Iraqi and Afghan Special Immigrant Visa (SIV) recipients in the United States can apply for their spouse and children in some situations to join them. This is called “following to join” the SIV. More information is in this IRAP guide for relatives of SIV recipients. They can also submit P-3 applications for their parents if their parents are refugees, as described above.
Spouses, children, parents, and siblings of Iraqi SIVs or Iraqis who qualify for the Direct Access Program for U.S.-Affiliated Iraqis based on their employment may be eligible for the Direct Access Program for Iraqis with U.S affiliations. This is a refugee program that faces extremely long delays. More information about the Iraqi Direct Access Program is here.
Afghan parolees separated from their spouses and children
The Department of State has a website for Afghan Family Reunification. The website has a form for Afghans who were evacuated to the United States and who were granted parole and remain in their period of parole or were granted temporary protected status to request family reunification. The form is called the DS-4317 and is available here.
Iranian religious minorities with relatives in the United States
Individuals legally residing in the United States can help their Iranian religious minority relatives apply for refugee resettlement under the Lautenberg Program. The U.S.-based person – also called the “U.S. Tie” – must file an application at a refugee resettlement office. Their family member must be in Iran and have a valid passport, and eligible applicants will travel to Vienna for additional processing. More information about the Lautenberg Program is available here.
People from El Salvador, Guatemala, and Honduras with relatives in the United States
The Central American Minors (CAM) program is a legal pathway for children and other family members facing persecution or danger in El Salvador, Guatemala, and Honduras to reunite with parents who are lawfully present in the United States. IRAP’s guide about this program is here.
Cubans, Haitians, Nicaraguans, and Venezuelans with relatives in the United States
Certain Cubans, Haitians, Nicaraguans, and Venezuelans can apply to come to the United States through a new parole program.
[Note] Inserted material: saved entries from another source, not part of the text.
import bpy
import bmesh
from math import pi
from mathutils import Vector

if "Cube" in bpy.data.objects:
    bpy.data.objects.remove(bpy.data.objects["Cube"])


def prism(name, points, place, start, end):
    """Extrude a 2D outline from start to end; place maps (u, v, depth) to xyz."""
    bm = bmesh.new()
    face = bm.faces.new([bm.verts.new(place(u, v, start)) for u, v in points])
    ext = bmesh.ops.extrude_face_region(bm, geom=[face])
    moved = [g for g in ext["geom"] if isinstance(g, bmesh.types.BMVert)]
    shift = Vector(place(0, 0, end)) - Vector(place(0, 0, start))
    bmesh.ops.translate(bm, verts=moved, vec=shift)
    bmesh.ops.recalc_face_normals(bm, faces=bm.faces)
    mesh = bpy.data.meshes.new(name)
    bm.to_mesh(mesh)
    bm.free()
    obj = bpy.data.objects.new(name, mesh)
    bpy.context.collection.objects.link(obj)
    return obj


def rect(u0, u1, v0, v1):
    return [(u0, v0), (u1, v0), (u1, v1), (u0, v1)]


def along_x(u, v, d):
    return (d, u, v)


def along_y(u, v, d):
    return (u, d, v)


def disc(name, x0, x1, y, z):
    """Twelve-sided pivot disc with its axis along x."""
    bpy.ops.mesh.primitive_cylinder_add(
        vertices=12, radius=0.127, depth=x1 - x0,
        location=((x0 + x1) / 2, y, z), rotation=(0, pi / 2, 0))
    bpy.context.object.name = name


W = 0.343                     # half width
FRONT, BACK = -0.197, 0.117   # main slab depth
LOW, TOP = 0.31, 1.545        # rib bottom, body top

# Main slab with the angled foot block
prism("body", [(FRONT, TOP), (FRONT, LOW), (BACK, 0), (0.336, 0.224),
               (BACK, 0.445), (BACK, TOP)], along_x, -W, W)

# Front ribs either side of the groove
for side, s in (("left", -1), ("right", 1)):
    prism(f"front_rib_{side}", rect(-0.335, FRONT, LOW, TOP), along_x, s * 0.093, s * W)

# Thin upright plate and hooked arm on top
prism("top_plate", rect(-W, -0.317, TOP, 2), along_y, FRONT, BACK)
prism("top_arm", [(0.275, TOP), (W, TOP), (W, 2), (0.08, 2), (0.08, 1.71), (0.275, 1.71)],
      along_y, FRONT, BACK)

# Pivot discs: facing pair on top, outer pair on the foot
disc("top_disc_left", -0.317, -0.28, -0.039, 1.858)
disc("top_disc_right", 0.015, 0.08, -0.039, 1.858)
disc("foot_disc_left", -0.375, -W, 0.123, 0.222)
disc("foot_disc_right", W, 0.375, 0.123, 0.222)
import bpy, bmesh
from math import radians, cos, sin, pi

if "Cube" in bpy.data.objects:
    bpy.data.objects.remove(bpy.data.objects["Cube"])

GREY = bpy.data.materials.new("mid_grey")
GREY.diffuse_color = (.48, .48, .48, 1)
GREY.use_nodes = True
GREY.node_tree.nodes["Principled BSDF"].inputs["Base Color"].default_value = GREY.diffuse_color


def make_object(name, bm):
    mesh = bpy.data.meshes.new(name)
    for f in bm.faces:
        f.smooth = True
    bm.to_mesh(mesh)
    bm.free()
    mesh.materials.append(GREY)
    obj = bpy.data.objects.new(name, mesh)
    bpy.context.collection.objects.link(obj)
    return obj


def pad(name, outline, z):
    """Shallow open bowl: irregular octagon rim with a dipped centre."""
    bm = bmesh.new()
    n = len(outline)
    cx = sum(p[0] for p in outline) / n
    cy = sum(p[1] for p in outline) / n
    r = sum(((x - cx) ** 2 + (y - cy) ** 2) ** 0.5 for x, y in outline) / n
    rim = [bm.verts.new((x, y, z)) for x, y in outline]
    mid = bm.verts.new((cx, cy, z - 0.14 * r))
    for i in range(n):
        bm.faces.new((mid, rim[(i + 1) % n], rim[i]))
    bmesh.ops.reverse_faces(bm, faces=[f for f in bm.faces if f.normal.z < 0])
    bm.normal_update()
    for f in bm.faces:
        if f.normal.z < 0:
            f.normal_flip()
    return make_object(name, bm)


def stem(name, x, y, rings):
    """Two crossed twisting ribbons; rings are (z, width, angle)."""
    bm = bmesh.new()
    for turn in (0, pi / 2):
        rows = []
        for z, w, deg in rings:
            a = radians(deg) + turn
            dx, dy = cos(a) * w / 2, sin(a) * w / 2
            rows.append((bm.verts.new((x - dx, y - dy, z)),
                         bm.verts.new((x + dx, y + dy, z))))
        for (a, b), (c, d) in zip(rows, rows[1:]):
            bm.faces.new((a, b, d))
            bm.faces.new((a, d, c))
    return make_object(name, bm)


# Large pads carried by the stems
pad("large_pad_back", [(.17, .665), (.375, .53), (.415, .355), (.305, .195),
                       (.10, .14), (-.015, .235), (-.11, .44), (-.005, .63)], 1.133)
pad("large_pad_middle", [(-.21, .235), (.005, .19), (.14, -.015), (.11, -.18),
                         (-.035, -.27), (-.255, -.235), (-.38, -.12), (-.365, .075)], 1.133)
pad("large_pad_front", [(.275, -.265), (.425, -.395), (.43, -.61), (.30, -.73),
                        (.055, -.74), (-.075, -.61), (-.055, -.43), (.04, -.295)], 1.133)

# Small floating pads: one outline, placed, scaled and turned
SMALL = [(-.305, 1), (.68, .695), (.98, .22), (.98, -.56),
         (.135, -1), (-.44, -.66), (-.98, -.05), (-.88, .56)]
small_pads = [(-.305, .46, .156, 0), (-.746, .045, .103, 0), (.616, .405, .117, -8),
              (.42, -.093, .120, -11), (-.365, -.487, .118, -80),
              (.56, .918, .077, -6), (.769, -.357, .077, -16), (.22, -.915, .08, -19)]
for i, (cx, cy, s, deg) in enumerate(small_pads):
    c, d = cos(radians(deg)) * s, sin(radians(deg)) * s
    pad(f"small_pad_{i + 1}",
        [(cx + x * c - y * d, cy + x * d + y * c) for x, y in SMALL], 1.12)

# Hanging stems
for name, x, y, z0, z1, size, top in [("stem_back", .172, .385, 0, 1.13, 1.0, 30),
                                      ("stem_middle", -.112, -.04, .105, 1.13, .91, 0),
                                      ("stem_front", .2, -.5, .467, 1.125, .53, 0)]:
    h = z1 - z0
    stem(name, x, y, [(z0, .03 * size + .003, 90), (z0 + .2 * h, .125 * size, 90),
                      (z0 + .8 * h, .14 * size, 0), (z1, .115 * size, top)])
To be eligible, applicants must be outside the United States, have a valid passport, and meet other requirements. They must also have a supporter in the United States, such as a relative, who is willing to initiate the application and provide financial assistance after arrival. More information about this program is available here.
Ukrainians with relatives in the United States
Certain Ukrainians who have been displaced by the Russian invasion can apply to come to the United States through the Uniting for Ukraine parole program. To be eligible, applicants must be outside the United States, have a valid passport, and meet other requirements. They must also have a supporter in the United States, such as a relative, who is willing to initiate the application and provide financial assistance after arrival. More information about this program is available here.
Asking for help
You or your relative may want to ask an immigration attorney for help with this process. Here are a few resources:
- Information about asking for help from IRAP is here.
- If you are in Jordan, you can ask for IRAP Jordan’s help using this form. If the form is closed, you can check back at a later date.
- A list of free immigration legal service providers in the United States is available here.